Targeted radiotherapy limits side effects of breast cancer treatment

Breast cancer patients who have radiotherapy targeted at the original tumour site experience fewer side effects five years after treatment than those who have whole breast radiotherapy, and their…

Microvascular resistance

Test predicts myocardial infarction outcome

Researchers have identified a new test that can be used to predict the likelihood of a patient developing heart failure, or even dying following a heart attack.

Tissue definition

PET/MR is promising

PET/MR has long been studied for oncology but the technique also holds promise in cardiovascular applications, according to a panel of experts at the recent International Conference on Nuclear Cardiology and Cardiac CT (ICNCT).

Vaping

E-Cigarettes accelerate cardiovascular aging

A new study suggests that a single exposure to e-cigarette (e-cig) vapor may be enough to impair vascular function.

Gene-based testing

Skewing the aim of targeted cancer therapies

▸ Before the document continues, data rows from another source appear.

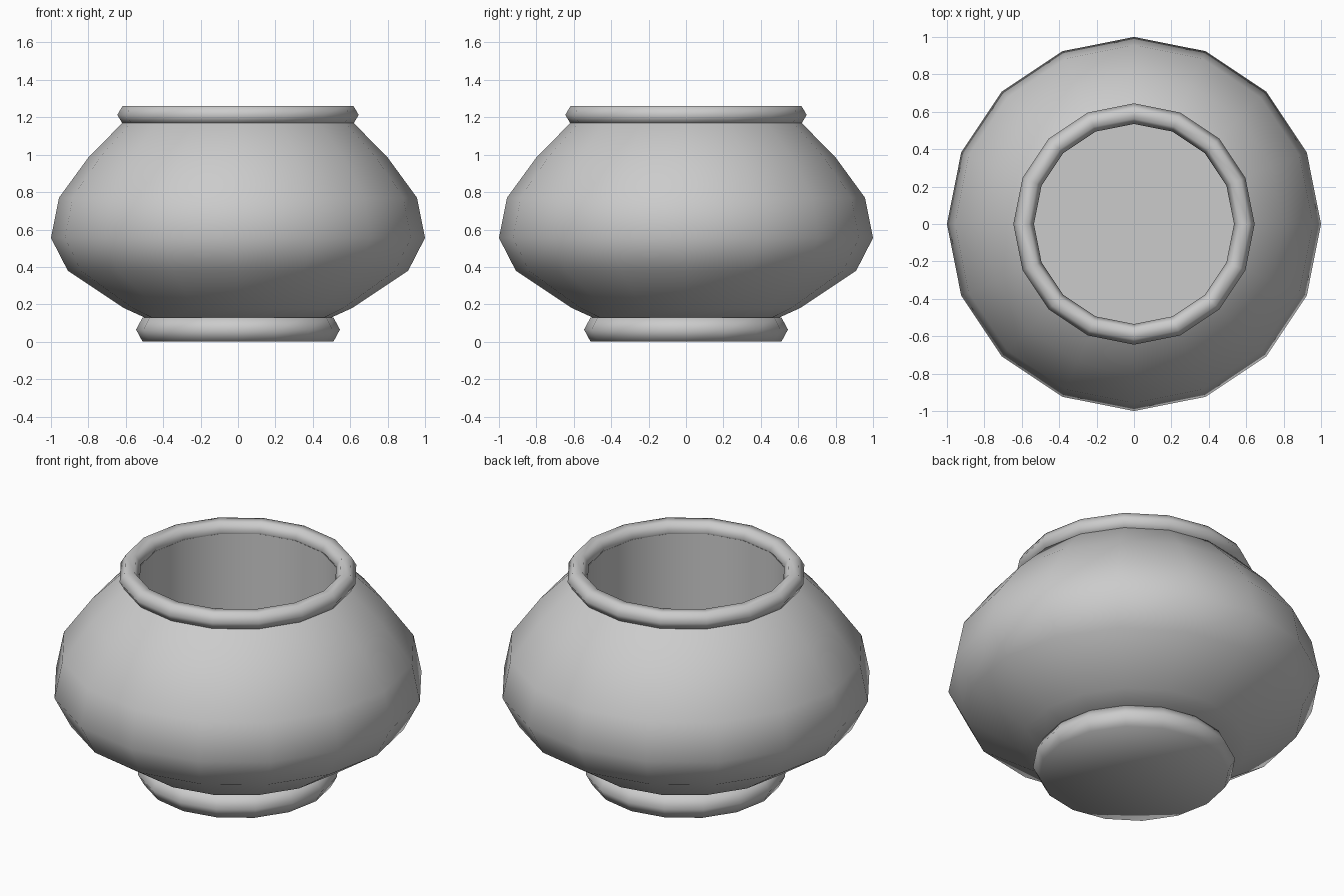
import bpy, bmesh, math

SIDES = 16

cube = bpy.data.objects.get("Cube")
if cube:
    bpy.data.objects.remove(cube, do_unlink=True)

clay = bpy.data.materials.new("grey clay")
clay.use_nodes = True
GREY = (0.6, 0.6, 0.6, 1)
clay.diffuse_color = GREY
clay.node_tree.nodes["Principled BSDF"].inputs["Base Color"].default_value = GREY


def lathe(name, profile, closed=False, smooth_angle=65):
    """Turn a (radius, height) profile around the z axis."""
    bm = bmesh.new()
    points = [bm.verts.new((r, 0, z)) for r, z in profile]
    edges = [bm.edges.new(pair) for pair in zip(points, points[1:])]
    if closed:
        edges.append(bm.edges.new((points[-1], points[0])))
    bmesh.ops.spin(bm, geom=points + edges, cent=(0, 0, 0), axis=(0, 0, 1),
                   angle=math.tau, steps=SIDES, use_merge=False)
    bmesh.ops.remove_doubles(bm, verts=bm.verts, dist=0.0005)
    bmesh.ops.recalc_face_normals(bm, faces=bm.faces)
    mesh = bpy.data.meshes.new(name)
    bm.to_mesh(mesh)
    bm.free()
    mesh.materials.append(clay)
    obj = bpy.data.objects.new(name, mesh)
    bpy.context.collection.objects.link(obj)
    bpy.ops.object.select_all(action='DESELECT')
    obj.select_set(True)
    bpy.context.view_layer.objects.active = obj
    bpy.ops.object.shade_smooth_by_angle(angle=math.radians(smooth_angle))
    return obj


def hexagon_ring(radius, height, thickness):
    """Six-sided cross-section of a rounded ring."""
    return [(radius + thickness * math.cos(k * math.tau / 6),
             height + thickness * math.sin(k * math.tau / 6)) for k in range(6)]


# Bulging outer wall, then the straight inner wall and flat floor
lathe("pot_body", [
    (0, 0.12), (0.5, 0.13), (0.61, 0.18), (0.91, 0.38), (1.0, 0.555),
    (0.957, 0.77), (0.8, 0.985), (0.62, 1.168),
    (0.54, 1.2), (0.54, 0.2), (0, 0.2)])

# Rounded lip around the mouth
lathe("rim", hexagon_ring(0.59, 1.213, 0.055), closed=True)

# Solid foot with a rounded edge
lathe("foot", [(0, 0), (0.51, 0), (0.545, 0.065), (0.51, 0.13), (0, 0.13)])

Headlines, of late, have touted the successes of targeted gene-based cancer therapies, such as immunotherapies, but, unfortunately, also their failures.